BEN Williams has been too preoccupied keeping clean sheets to get round to discussing his future with manager Terry Butcher, but the Hibernian goalkeeper has assured supporters ahead of tonight’s Edinburgh derby that he intends staying at Easter Road.
Following a difficult start to the season, including a dismal night when he conceded seven goals in a single game, Williams is enjoying being part of a defence that has a played a significant part in Hibs’ recent improvement under Butcher. The side have conceded just twice in the last seven matches. During this run, Williams has kept five clean sheets and with the goalkeeper now free to talk to other clubs, it would be understandable if the Hibs supporters were beginning to feel uneasy at the prospect of him being lured elsewhere. The club’s problems with finding a solid, dependable goalkeeper are well documented, and fixtures against Hearts prompt memories of calamities more readily than games against other sides.
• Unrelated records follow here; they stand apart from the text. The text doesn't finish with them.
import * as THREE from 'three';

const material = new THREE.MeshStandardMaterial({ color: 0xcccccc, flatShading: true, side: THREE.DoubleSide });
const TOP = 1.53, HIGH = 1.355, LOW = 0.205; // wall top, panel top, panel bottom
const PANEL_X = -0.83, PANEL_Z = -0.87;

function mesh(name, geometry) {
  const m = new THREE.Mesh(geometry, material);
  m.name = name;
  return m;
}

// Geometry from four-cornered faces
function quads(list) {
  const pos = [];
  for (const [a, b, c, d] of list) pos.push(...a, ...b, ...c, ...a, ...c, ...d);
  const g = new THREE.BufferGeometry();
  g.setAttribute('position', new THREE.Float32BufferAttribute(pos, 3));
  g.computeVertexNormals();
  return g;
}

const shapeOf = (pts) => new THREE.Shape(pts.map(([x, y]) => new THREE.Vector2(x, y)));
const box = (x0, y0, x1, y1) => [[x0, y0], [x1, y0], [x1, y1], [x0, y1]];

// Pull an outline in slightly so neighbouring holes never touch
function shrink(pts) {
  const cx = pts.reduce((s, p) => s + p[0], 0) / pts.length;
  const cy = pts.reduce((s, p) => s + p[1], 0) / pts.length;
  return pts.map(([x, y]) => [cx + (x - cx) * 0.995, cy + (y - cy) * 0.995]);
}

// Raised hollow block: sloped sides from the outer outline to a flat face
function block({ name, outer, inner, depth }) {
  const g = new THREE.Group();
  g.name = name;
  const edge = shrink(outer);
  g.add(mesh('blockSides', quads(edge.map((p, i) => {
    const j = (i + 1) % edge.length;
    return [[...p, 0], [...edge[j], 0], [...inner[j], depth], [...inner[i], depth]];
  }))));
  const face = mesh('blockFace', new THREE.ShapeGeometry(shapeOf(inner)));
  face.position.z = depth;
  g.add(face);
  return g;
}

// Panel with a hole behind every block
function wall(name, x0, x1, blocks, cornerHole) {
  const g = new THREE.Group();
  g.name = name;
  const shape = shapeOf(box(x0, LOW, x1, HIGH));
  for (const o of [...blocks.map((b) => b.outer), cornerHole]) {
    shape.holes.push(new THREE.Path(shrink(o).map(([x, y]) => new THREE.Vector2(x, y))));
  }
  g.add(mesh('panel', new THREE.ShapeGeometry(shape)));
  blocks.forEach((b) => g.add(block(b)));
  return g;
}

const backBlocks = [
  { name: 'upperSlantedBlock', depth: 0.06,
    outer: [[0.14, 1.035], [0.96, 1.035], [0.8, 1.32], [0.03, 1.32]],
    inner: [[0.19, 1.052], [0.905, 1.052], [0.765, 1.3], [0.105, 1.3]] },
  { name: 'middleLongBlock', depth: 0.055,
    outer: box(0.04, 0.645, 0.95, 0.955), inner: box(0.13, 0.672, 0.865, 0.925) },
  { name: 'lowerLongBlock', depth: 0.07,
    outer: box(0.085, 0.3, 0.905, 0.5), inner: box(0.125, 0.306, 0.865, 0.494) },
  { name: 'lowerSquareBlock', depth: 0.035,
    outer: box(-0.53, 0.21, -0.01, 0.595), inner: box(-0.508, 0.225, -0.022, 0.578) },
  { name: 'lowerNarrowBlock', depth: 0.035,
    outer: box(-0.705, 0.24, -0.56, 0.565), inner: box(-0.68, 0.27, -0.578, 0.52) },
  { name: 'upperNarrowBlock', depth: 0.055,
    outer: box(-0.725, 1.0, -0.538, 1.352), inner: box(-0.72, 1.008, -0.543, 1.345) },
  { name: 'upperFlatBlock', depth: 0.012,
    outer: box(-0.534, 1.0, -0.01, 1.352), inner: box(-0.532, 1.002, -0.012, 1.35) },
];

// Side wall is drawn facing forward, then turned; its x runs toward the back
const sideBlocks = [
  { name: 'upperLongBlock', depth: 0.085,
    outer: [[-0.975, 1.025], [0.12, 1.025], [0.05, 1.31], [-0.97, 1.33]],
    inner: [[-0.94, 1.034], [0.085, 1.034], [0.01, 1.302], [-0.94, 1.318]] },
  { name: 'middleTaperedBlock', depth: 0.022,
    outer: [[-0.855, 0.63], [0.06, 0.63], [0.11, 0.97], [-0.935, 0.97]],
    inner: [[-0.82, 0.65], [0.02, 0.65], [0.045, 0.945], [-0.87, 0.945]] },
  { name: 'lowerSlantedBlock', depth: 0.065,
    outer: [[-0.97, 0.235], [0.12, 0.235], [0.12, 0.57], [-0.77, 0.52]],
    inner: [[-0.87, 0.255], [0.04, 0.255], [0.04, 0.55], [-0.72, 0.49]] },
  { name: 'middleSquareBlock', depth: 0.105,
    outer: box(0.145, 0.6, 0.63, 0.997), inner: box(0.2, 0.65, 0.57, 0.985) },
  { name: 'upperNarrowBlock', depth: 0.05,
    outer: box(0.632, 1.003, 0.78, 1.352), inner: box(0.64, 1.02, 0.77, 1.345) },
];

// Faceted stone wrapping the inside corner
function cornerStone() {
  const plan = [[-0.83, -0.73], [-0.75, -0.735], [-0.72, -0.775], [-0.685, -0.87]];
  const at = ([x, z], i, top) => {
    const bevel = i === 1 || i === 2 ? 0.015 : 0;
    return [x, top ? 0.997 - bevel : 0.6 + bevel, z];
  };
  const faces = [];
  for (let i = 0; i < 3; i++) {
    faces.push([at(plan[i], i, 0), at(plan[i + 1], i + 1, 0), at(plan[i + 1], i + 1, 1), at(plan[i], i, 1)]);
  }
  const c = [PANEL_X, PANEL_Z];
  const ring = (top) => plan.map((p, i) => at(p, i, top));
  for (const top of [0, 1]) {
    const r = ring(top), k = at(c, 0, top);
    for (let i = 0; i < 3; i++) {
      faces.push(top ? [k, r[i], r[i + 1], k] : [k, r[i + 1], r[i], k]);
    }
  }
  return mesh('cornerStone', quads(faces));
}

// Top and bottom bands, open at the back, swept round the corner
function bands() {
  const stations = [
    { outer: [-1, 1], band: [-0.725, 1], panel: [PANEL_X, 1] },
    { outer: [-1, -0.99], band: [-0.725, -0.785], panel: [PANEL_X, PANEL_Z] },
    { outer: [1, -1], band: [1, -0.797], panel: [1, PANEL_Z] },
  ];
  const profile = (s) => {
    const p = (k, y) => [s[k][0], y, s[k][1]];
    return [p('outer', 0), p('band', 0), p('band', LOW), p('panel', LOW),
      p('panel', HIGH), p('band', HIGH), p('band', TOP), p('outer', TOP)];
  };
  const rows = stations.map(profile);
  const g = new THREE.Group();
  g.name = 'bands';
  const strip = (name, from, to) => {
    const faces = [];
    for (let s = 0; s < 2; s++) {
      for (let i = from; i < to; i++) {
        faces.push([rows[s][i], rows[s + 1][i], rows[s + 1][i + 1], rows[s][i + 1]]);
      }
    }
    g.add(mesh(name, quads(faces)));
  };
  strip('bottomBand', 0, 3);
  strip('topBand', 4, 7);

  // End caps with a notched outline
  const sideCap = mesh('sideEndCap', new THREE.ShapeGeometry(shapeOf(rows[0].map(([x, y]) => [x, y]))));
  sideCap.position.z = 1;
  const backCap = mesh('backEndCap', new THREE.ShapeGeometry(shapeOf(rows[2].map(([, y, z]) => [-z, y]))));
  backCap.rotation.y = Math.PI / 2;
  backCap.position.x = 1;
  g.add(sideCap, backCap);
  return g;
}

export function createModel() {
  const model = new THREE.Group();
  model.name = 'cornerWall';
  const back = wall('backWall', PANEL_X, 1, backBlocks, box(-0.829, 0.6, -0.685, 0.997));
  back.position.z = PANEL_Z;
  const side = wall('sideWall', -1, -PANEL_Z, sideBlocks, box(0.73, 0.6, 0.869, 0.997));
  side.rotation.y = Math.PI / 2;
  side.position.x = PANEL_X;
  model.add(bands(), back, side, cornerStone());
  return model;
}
The 31-year-old is entering his prime years as a goalkeeper and would be a very useful acquisition for clubs looking to strengthen in this area. Williams is certainly currently enhancing his reputation and it would be no surprise if he was being scouted by interested parties. He is not letting such thoughts concern him at present, however, even though he knows he is into the last few months of his contract, and, as of yesterday, free to talk to other clubs. Williams sounds relaxed about his future although he pointed out that if the club wishes to keep him, then he is happy to stay – news that will hearten the Hibs supporters.
He stresses that his family are settled in Edinburgh and he is not in a rush to move elsewhere. Understandably, Williams reasoned that there are other, more important issues going on at the club at the moment than the question of his own future. The death of Under-20 player David Paul has put everything in perspective while tonight’s fixture is something else to focus the mind, as Hibs seek to extend a three-game unbeaten run.
“I’ve not even had a chance to sit down with the manager, especially at this time, which is our busiest period,” said Williams. “The games come thick and fast. I’m sure when the situation arises, he will pull me in and we’ll talk about it. I’ve been happy. We’ve settled in really well as a family here.”
His equable state of mind could also have something to do with the recruitment of David Yeoman, who is described as a “sport language and behavioural strategist”. Yeoman worked with Butcher at Inverness Caledonian Thistle and has been hired to help the Hibs players overcome certain issues, such as the problems they were having performing in front of their own supporters at Easter Road, where they will be expected to secure a victory this evening against rivals who have twice got the better of them already this season.
“The manager is a very positive person, very keen to get across the importance of psychology in football,” said Williams. “It plays a massive part. It’s one of those things, it might not work for everybody. For the few that it does, it only takes those minor improvements for each and every individual – as a collective, that lets you take a giant step forward.”
Williams has only worked once before with a sports psychologist, when Aidy Boothroyd brought one in at Colchester United.
“What you learn to deal with through experience is the mental side of it because, as a goalkeeper, you are under an immense amount of pressure,” said Williams. “If you make a mistake, it’s a goal. There is a larger emphasis on you playing well so, over time, I’ve had to develop a thick skin.”
It was possible to wonder whether some Hibs players who were rounded on and abused after the 1-0 defeat by Hearts in October would ever want to step on a football pitch again. They were devoid of confidence and criticised for having let then manager Pat Fenlon down, with the Northern Irishman announcing his resignation soon afterwards.
Williams does not have a problem with fans venting their anger. “Fans pay very good money to come and watch football so they’re entitled to their opinion,” he said. “We could sense their frustration. I’ve never been in a position like that before in football in terms of demonstrations outside the ground. I’ve been fortunate that that’s not happened.
“It’s not nice to see, but you can empathise with the fans,” he added. “They’ve got a lot more to look forward to now. The team is working incredibly hard. The self-belief is there. We’re looking to go into every game to get a win – not just a positive result, but a win.”
This is a statement which rarely rings truer than prior to a derby.